YOUR GOAL ::
Scan the records for the word "materials". Return each line where it is found.

━━━

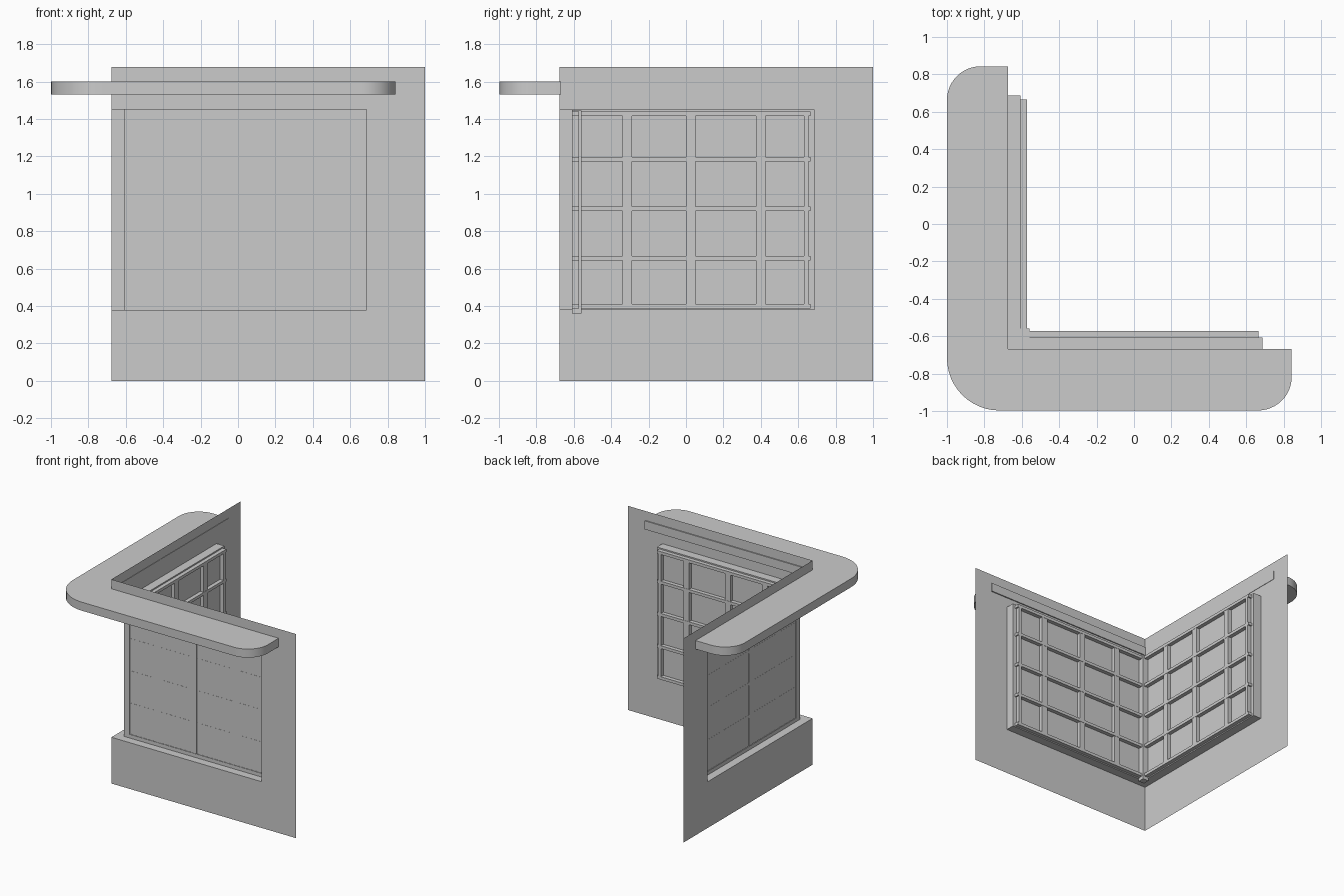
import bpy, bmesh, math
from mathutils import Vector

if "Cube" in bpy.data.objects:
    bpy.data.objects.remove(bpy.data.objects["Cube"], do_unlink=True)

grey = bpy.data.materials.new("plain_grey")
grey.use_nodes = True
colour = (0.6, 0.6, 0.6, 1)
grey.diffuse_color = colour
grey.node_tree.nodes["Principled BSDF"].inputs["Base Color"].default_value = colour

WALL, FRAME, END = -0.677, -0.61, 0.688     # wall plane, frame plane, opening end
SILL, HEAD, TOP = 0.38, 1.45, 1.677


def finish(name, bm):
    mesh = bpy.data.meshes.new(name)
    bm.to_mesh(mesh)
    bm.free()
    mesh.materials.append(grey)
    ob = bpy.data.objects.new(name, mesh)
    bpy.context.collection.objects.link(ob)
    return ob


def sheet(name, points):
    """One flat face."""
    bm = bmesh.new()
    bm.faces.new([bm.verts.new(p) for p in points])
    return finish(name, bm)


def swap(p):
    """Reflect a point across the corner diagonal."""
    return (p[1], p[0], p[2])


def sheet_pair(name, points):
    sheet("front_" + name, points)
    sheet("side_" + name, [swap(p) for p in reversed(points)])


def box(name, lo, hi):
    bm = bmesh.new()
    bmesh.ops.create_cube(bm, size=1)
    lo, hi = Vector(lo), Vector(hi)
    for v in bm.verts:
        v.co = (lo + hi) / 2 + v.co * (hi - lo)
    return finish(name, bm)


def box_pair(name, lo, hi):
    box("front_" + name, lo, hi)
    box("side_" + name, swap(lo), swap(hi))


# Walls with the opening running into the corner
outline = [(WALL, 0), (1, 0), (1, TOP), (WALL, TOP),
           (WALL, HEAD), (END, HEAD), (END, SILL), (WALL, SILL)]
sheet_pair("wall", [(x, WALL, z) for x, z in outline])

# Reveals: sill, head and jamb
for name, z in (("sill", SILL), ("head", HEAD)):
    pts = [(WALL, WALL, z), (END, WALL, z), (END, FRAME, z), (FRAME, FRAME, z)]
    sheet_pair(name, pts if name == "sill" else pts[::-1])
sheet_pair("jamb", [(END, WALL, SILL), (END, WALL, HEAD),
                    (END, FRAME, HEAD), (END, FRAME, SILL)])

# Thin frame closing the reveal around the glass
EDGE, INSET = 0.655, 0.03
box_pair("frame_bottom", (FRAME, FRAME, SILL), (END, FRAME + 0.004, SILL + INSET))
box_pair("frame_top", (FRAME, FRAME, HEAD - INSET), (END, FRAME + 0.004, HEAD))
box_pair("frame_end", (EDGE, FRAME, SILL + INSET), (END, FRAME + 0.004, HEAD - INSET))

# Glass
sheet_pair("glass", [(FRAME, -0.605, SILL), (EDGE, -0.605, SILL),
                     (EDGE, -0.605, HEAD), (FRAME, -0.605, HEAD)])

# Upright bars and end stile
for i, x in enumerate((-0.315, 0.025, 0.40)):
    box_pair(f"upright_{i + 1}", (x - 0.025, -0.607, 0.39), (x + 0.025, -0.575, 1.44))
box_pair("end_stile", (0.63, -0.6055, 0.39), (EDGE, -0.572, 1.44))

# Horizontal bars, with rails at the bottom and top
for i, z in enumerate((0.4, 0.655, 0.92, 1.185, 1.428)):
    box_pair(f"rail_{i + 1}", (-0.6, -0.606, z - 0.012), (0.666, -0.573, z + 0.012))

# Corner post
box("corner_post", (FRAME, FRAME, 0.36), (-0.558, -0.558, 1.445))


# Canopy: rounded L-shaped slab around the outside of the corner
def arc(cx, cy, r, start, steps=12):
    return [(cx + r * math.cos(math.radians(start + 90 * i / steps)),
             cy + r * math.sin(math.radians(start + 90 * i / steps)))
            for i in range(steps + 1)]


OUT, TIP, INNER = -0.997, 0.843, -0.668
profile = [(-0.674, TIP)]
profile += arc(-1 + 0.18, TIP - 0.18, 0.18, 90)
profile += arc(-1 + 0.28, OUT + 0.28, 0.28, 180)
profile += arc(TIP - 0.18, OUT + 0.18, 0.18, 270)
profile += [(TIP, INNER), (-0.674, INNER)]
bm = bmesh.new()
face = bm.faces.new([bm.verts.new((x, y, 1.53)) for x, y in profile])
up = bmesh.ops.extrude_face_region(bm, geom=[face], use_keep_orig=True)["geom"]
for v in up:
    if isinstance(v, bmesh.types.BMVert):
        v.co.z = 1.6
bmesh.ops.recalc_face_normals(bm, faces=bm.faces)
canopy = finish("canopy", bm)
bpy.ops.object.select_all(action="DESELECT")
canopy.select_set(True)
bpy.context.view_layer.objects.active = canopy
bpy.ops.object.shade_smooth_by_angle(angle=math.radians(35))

━━━

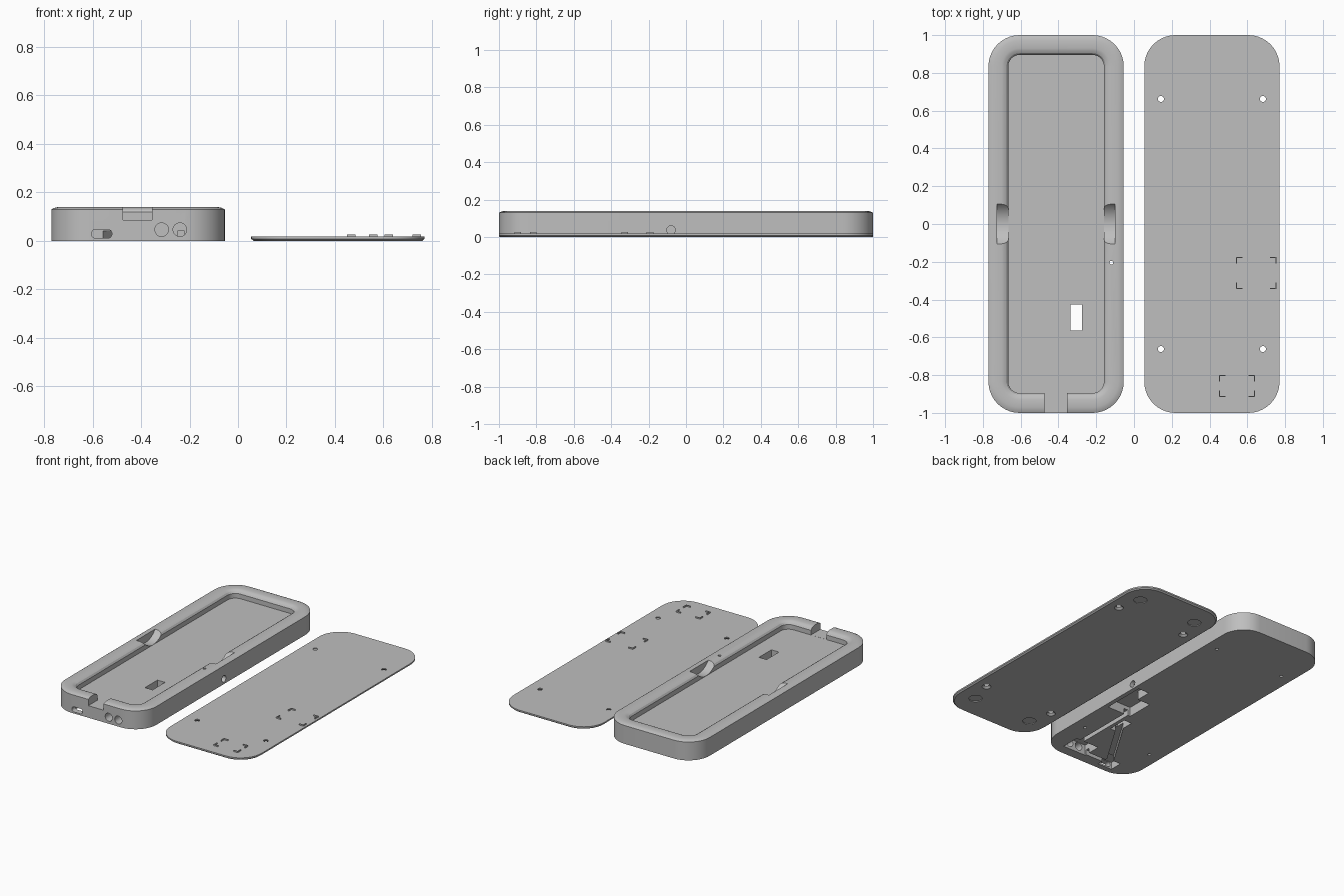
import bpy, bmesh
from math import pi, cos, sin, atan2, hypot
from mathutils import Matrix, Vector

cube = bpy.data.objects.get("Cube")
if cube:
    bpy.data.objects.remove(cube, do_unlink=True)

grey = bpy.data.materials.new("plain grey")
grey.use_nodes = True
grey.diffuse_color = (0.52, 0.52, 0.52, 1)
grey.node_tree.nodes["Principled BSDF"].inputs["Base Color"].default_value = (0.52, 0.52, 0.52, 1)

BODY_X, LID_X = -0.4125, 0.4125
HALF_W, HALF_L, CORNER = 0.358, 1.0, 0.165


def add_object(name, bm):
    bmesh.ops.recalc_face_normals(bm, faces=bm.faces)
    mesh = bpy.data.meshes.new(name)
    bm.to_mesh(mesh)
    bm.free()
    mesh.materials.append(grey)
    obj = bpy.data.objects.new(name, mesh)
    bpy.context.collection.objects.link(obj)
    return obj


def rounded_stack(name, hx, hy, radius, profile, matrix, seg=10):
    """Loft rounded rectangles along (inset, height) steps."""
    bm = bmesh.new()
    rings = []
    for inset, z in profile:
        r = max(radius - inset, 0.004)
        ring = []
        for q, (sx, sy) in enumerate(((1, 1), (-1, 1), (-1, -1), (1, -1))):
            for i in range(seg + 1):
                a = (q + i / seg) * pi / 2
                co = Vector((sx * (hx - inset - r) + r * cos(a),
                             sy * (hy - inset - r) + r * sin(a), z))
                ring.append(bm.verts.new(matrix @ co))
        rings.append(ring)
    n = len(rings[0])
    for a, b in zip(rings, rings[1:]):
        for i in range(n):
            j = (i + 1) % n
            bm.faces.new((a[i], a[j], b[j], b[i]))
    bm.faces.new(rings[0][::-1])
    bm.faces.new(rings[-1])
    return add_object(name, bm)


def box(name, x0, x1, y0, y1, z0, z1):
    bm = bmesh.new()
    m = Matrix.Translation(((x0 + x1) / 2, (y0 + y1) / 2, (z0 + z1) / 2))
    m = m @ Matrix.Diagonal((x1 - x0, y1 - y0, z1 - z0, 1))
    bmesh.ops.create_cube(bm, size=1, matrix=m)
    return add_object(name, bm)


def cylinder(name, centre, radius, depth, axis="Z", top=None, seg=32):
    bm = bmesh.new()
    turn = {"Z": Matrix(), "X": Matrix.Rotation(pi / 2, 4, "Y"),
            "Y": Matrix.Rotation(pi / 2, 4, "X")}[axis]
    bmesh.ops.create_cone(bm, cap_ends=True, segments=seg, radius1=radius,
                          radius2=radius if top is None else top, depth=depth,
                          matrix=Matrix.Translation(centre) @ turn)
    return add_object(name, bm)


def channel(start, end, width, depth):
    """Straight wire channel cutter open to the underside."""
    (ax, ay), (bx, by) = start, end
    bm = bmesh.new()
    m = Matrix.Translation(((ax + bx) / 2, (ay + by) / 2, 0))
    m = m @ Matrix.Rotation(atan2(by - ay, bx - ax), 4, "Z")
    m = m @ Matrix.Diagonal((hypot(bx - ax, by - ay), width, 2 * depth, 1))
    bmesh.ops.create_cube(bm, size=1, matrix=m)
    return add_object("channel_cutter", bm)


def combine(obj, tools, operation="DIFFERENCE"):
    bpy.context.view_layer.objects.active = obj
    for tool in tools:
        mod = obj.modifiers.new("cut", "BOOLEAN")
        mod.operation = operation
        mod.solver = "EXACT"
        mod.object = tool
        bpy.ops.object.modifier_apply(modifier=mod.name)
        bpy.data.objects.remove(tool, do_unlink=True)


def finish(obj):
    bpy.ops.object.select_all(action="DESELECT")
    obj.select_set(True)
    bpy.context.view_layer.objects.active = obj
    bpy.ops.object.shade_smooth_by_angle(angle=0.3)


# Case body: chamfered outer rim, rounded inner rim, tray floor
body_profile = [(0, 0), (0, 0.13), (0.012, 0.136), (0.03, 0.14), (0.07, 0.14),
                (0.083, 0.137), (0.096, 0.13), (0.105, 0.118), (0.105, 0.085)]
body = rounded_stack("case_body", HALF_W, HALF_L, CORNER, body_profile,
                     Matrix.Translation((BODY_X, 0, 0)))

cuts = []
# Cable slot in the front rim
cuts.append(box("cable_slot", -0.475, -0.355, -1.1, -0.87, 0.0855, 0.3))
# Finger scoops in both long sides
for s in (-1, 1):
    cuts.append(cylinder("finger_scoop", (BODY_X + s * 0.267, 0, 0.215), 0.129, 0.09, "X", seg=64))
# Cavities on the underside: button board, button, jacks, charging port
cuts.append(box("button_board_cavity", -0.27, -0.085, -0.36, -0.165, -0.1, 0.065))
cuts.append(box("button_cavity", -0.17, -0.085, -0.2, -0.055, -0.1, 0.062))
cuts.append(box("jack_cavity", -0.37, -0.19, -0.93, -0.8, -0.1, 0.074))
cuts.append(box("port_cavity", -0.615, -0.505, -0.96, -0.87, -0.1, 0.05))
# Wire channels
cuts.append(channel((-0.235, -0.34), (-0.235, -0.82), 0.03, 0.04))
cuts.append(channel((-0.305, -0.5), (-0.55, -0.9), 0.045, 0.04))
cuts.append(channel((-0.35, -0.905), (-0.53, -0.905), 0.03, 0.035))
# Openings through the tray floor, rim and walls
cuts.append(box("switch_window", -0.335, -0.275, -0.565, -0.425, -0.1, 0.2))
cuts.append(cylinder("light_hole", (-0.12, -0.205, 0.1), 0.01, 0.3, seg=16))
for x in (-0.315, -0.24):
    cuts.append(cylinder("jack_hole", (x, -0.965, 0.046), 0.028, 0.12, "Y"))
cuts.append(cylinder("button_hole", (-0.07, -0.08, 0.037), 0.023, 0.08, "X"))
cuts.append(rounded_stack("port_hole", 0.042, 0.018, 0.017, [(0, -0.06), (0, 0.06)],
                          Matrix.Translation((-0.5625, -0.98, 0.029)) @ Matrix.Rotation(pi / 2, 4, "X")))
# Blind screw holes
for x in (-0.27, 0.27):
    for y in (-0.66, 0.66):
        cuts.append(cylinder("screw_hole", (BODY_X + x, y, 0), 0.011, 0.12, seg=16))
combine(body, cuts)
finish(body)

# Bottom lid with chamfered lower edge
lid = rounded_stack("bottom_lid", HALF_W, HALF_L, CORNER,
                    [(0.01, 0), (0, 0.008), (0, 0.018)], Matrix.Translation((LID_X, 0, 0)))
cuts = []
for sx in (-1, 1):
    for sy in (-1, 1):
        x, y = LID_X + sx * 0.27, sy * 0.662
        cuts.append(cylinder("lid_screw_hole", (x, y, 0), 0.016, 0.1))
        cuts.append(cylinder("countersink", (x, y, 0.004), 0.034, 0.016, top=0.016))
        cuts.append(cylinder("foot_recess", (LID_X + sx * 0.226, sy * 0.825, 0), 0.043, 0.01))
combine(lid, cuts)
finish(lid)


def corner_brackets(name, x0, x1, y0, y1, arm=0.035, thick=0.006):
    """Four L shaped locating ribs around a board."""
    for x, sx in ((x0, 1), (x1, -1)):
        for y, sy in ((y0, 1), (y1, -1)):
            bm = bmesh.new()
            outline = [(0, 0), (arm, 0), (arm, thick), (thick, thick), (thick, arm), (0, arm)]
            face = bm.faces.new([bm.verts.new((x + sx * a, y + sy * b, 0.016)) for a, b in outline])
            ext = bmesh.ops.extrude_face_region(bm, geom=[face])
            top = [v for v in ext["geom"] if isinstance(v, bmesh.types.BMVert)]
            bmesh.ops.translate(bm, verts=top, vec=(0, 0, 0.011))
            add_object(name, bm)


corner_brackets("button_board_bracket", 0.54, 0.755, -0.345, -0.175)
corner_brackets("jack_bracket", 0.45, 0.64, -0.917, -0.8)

━━━

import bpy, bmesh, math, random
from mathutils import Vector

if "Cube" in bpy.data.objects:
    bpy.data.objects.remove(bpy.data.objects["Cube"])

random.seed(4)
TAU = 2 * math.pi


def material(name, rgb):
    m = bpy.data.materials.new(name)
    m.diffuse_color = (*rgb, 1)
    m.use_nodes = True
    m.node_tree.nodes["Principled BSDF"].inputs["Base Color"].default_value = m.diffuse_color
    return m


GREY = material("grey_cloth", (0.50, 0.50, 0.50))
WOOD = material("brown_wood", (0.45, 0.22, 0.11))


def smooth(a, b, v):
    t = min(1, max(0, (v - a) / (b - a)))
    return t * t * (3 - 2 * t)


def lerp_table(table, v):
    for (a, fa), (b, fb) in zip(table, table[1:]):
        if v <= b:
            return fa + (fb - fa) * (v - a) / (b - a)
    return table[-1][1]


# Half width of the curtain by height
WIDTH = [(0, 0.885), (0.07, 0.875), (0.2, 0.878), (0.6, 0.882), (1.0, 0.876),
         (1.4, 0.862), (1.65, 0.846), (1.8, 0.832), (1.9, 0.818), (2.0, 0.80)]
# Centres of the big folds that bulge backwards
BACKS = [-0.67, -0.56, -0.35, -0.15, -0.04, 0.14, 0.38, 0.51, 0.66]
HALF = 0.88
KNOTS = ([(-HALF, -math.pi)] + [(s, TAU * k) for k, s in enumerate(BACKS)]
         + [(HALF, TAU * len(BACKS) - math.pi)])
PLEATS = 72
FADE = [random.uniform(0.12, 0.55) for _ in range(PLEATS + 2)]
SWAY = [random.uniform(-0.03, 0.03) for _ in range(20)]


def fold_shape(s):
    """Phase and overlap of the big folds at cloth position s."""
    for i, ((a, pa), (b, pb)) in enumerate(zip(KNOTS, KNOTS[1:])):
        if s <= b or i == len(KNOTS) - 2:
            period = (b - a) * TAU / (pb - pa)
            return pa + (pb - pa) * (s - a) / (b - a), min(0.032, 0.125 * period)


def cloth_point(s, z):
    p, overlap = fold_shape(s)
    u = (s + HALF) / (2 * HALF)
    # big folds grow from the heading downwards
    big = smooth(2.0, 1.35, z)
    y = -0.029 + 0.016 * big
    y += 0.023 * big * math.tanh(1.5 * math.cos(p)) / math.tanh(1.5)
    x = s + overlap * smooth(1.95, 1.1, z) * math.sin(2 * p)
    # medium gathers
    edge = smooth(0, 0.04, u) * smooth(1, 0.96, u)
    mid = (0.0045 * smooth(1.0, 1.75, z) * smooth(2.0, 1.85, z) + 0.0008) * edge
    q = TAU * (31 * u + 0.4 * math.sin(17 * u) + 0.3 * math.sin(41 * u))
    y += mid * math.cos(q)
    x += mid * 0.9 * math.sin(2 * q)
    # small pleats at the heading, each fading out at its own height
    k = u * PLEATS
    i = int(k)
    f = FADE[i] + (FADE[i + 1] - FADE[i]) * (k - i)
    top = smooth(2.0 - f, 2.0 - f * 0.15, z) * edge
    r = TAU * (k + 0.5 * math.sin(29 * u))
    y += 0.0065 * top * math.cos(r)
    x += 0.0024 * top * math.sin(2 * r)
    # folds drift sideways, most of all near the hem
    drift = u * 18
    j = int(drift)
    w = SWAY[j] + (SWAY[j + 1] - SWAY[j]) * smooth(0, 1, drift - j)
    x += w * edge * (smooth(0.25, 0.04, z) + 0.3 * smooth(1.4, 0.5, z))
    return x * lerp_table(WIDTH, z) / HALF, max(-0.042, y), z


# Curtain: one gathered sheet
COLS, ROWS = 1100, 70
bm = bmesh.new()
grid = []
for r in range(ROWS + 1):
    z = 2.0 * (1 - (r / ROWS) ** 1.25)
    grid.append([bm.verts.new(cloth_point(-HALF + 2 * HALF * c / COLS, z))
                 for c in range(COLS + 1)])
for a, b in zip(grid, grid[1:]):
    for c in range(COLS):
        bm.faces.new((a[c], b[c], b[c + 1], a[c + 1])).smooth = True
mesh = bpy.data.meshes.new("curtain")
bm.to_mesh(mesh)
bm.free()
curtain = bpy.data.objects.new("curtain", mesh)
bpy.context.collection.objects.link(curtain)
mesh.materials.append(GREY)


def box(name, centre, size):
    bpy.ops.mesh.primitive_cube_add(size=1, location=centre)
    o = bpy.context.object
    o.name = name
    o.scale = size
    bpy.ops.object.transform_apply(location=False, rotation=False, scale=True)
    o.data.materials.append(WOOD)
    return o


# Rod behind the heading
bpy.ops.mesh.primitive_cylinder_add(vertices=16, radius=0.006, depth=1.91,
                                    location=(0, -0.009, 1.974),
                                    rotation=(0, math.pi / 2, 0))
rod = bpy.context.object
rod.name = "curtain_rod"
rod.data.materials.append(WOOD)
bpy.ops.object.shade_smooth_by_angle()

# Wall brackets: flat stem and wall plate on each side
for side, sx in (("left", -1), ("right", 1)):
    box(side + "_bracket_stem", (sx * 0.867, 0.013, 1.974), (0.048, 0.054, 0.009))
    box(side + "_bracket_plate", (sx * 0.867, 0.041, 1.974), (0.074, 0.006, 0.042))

━━━

SOLUTION FOR THIS EXERCISE ::
grey = bpy.data.materials.new("plain_grey")
    mesh.materials.append(grey)
grey = bpy.data.materials.new("plain grey")
    mesh.materials.append(grey)
    m = bpy.data.materials.new(name)
mesh.materials.append(GREY)
    o.data.materials.append(WOOD)
rod.data.materials.append(WOOD)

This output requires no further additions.